(Collected data)

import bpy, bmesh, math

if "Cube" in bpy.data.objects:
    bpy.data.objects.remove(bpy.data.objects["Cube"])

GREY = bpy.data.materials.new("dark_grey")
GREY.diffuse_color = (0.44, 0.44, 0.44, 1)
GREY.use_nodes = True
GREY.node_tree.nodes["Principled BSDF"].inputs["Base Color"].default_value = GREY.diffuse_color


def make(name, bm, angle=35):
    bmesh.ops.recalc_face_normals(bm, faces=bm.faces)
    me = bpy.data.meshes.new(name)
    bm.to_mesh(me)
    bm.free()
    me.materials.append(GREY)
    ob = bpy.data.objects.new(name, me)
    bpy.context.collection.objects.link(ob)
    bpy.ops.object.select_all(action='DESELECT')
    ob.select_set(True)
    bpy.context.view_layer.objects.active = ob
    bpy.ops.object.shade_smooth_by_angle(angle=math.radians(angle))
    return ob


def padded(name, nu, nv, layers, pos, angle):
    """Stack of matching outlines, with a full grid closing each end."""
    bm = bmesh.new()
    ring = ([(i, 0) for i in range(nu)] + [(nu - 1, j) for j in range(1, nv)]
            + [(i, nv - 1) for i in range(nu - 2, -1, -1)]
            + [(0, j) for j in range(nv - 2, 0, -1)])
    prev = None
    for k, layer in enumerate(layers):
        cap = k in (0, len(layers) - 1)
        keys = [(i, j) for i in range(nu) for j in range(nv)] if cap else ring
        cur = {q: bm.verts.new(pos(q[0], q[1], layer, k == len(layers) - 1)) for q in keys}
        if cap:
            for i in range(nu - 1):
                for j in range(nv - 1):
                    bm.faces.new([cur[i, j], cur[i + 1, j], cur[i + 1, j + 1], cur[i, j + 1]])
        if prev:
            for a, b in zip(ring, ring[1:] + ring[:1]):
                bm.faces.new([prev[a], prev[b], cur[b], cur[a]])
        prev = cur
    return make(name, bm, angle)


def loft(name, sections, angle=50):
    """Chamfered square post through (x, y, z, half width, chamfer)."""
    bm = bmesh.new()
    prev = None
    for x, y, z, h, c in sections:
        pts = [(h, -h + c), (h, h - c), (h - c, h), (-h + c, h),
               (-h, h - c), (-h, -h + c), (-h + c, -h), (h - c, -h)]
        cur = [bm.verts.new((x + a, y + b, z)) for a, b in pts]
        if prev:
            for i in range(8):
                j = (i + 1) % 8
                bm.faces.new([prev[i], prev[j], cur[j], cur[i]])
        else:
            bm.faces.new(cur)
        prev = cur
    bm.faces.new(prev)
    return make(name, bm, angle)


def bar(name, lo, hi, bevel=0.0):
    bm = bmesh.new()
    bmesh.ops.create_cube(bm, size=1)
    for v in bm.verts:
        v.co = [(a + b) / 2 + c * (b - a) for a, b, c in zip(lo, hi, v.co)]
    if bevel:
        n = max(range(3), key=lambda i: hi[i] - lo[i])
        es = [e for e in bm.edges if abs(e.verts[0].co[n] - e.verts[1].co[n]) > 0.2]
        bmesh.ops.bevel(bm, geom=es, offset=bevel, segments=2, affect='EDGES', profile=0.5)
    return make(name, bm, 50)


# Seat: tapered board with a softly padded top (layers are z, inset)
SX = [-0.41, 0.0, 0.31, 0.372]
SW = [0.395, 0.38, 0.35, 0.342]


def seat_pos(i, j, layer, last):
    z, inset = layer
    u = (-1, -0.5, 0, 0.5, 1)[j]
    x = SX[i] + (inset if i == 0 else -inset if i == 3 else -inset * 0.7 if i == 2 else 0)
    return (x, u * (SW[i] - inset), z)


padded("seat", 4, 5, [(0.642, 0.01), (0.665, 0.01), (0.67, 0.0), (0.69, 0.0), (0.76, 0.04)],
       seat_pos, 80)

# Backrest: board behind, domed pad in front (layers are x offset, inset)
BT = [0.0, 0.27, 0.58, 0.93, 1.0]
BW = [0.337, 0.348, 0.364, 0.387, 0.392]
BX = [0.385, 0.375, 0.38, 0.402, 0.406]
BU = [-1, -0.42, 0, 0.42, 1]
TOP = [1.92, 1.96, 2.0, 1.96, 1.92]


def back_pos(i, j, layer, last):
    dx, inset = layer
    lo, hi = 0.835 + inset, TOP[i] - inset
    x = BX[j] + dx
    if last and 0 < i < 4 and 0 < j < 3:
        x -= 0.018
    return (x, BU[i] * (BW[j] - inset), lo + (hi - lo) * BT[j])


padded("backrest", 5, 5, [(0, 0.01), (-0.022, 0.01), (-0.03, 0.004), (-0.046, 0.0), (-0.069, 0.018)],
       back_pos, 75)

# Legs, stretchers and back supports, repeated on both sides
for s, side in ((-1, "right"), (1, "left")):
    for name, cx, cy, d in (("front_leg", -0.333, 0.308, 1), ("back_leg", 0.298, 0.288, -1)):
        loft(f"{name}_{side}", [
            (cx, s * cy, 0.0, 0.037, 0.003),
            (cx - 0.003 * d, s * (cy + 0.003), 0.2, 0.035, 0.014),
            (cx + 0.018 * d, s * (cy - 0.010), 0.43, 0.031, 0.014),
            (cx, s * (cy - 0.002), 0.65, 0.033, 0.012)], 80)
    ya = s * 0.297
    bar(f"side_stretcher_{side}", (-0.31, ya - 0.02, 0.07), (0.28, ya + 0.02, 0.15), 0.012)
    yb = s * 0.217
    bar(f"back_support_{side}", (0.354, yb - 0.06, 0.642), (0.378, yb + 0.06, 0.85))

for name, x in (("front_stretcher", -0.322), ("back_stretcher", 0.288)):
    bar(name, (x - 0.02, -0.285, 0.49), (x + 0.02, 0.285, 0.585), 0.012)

» Your goal
Pull out every line holding "materials" from the records above, and copy it.

» Final answer
GREY = bpy.data.materials.new("dark_grey")
    me.materials.append(GREY)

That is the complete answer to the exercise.